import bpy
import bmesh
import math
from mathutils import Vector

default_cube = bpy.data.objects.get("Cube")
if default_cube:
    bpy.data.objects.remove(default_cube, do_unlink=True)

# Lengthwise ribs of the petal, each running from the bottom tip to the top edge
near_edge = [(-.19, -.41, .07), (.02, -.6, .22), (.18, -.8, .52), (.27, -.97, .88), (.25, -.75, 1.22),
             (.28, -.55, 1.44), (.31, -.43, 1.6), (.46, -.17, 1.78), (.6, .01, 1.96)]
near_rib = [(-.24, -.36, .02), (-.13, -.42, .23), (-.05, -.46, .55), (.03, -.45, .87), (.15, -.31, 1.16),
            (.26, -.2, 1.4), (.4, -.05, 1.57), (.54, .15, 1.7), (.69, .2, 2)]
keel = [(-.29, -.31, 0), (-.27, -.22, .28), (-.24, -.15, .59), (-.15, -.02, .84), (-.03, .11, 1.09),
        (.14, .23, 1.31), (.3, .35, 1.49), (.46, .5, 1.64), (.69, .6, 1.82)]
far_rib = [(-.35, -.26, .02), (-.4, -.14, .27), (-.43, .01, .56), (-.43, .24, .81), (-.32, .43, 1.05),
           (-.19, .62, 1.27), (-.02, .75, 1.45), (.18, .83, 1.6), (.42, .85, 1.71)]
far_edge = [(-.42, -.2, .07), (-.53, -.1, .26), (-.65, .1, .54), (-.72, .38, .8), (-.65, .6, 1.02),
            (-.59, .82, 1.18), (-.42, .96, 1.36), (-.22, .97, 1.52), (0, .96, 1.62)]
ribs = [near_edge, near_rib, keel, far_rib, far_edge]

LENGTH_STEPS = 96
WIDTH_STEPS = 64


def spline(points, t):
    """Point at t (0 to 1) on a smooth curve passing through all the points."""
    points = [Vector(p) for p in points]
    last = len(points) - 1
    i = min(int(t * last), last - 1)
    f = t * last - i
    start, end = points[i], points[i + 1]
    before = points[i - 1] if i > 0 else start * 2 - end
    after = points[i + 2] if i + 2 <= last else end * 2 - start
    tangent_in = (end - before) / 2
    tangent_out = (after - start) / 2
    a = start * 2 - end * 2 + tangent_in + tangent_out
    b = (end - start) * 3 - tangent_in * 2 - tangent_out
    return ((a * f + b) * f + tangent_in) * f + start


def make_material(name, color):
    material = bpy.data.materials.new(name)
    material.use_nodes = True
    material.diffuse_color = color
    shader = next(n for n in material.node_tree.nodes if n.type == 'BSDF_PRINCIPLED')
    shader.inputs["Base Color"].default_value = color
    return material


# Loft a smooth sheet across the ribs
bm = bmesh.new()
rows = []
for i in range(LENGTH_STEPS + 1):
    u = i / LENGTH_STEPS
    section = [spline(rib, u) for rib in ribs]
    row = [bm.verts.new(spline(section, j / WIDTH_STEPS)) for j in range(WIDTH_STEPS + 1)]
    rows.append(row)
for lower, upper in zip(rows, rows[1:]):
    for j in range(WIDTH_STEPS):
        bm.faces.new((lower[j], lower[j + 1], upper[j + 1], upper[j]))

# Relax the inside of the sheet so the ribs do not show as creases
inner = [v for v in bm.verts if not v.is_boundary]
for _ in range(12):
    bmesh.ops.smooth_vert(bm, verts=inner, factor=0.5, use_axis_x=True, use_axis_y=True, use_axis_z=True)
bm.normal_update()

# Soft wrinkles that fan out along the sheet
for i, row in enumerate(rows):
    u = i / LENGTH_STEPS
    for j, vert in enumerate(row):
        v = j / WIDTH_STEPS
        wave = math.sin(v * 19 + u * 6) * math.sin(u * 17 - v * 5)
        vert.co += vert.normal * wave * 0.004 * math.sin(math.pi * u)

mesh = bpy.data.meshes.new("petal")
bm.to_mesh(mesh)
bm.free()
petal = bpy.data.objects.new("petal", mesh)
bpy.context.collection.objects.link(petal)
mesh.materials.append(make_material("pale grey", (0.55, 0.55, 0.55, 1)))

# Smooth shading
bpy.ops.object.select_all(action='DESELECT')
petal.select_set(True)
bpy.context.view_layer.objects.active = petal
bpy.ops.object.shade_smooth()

········

Aim of the exercise:
What you return must match the data line for line.

Answer to the exercise:
import bpy
import bmesh
import math
from mathutils import Vector

default_cube = bpy.data.objects.get("Cube")
if default_cube:
    bpy.data.objects.remove(default_cube, do_unlink=True)

# Lengthwise ribs of the petal, each running from the bottom tip to the top edge
near_edge = [(-.19, -.41, .07), (.02, -.6, .22), (.18, -.8, .52), (.27, -.97, .88), (.25, -.75, 1.22),
             (.28, -.55, 1.44), (.31, -.43, 1.6), (.46, -.17, 1.78), (.6, .01, 1.96)]
near_rib = [(-.24, -.36, .02), (-.13, -.42, .23), (-.05, -.46, .55), (.03, -.45, .87), (.15, -.31, 1.16),
            (.26, -.2, 1.4), (.4, -.05, 1.57), (.54, .15, 1.7), (.69, .2, 2)]
keel = [(-.29, -.31, 0), (-.27, -.22, .28), (-.24, -.15, .59), (-.15, -.02, .84), (-.03, .11, 1.09),
        (.14, .23, 1.31), (.3, .35, 1.49), (.46, .5, 1.64), (.69, .6, 1.82)]
far_rib = [(-.35, -.26, .02), (-.4, -.14, .27), (-.43, .01, .56), (-.43, .24, .81), (-.32, .43, 1.05),
           (-.19, .62, 1.27), (-.02, .75, 1.45), (.18, .83, 1.6), (.42, .85, 1.71)]
far_edge = [(-.42, -.2, .07), (-.53, -.1, .26), (-.65, .1, .54), (-.72, .38, .8), (-.65, .6, 1.02),
            (-.59, .82, 1.18), (-.42, .96, 1.36), (-.22, .97, 1.52), (0, .96, 1.62)]
ribs = [near_edge, near_rib, keel, far_rib, far_edge]

LENGTH_STEPS = 96
WIDTH_STEPS = 64


def spline(points, t):
    """Point at t (0 to 1) on a smooth curve passing through all the points."""
    points = [Vector(p) for p in points]
    last = len(points) - 1
    i = min(int(t * last), last - 1)
    f = t * last - i
    start, end = points[i], points[i + 1]
    before = points[i - 1] if i > 0 else start * 2 - end
    after = points[i + 2] if i + 2 <= last else end * 2 - start
    tangent_in = (end - before) / 2
    tangent_out = (after - start) / 2
    a = start * 2 - end * 2 + tangent_in + tangent_out
    b = (end - start) * 3 - tangent_in * 2 - tangent_out
    return ((a * f + b) * f + tangent_in) * f + start


def make_material(name, color):
    material = bpy.data.materials.new(name)
    material.use_nodes = True
    material.diffuse_color = color
    shader = next(n for n in material.node_tree.nodes if n.type == 'BSDF_PRINCIPLED')
    shader.inputs["Base Color"].default_value = color
    return material


# Loft a smooth sheet across the ribs
bm = bmesh.new()
rows = []
for i in range(LENGTH_STEPS + 1):
    u = i / LENGTH_STEPS
    section = [spline(rib, u) for rib in ribs]
    row = [bm.verts.new(spline(section, j / WIDTH_STEPS)) for j in range(WIDTH_STEPS + 1)]
    rows.append(row)
for lower, upper in zip(rows, rows[1:]):
    for j in range(WIDTH_STEPS):
        bm.faces.new((lower[j], lower[j + 1], upper[j + 1], upper[j]))

# Relax the inside of the sheet so the ribs do not show as creases
inner = [v for v in bm.verts if not v.is_boundary]
for _ in range(12):
    bmesh.ops.smooth_vert(bm, verts=inner, factor=0.5, use_axis_x=True, use_axis_y=True, use_axis_z=True)
bm.normal_update()

# Soft wrinkles that fan out along the sheet
for i, row in enumerate(rows):
    u = i / LENGTH_STEPS
    for j, vert in enumerate(row):
        v = j / WIDTH_STEPS
        wave = math.sin(v * 19 + u * 6) * math.sin(u * 17 - v * 5)
        vert.co += vert.normal * wave * 0.004 * math.sin(math.pi * u)

mesh = bpy.data.meshes.new("petal")
bm.to_mesh(mesh)
bm.free()
petal = bpy.data.objects.new("petal", mesh)
bpy.context.collection.objects.link(petal)
mesh.materials.append(make_material("pale grey", (0.55, 0.55, 0.55, 1)))

# Smooth shading
bpy.ops.object.select_all(action='DESELECT')
petal.select_set(True)
bpy.context.view_layer.objects.active = petal
bpy.ops.object.shade_smooth()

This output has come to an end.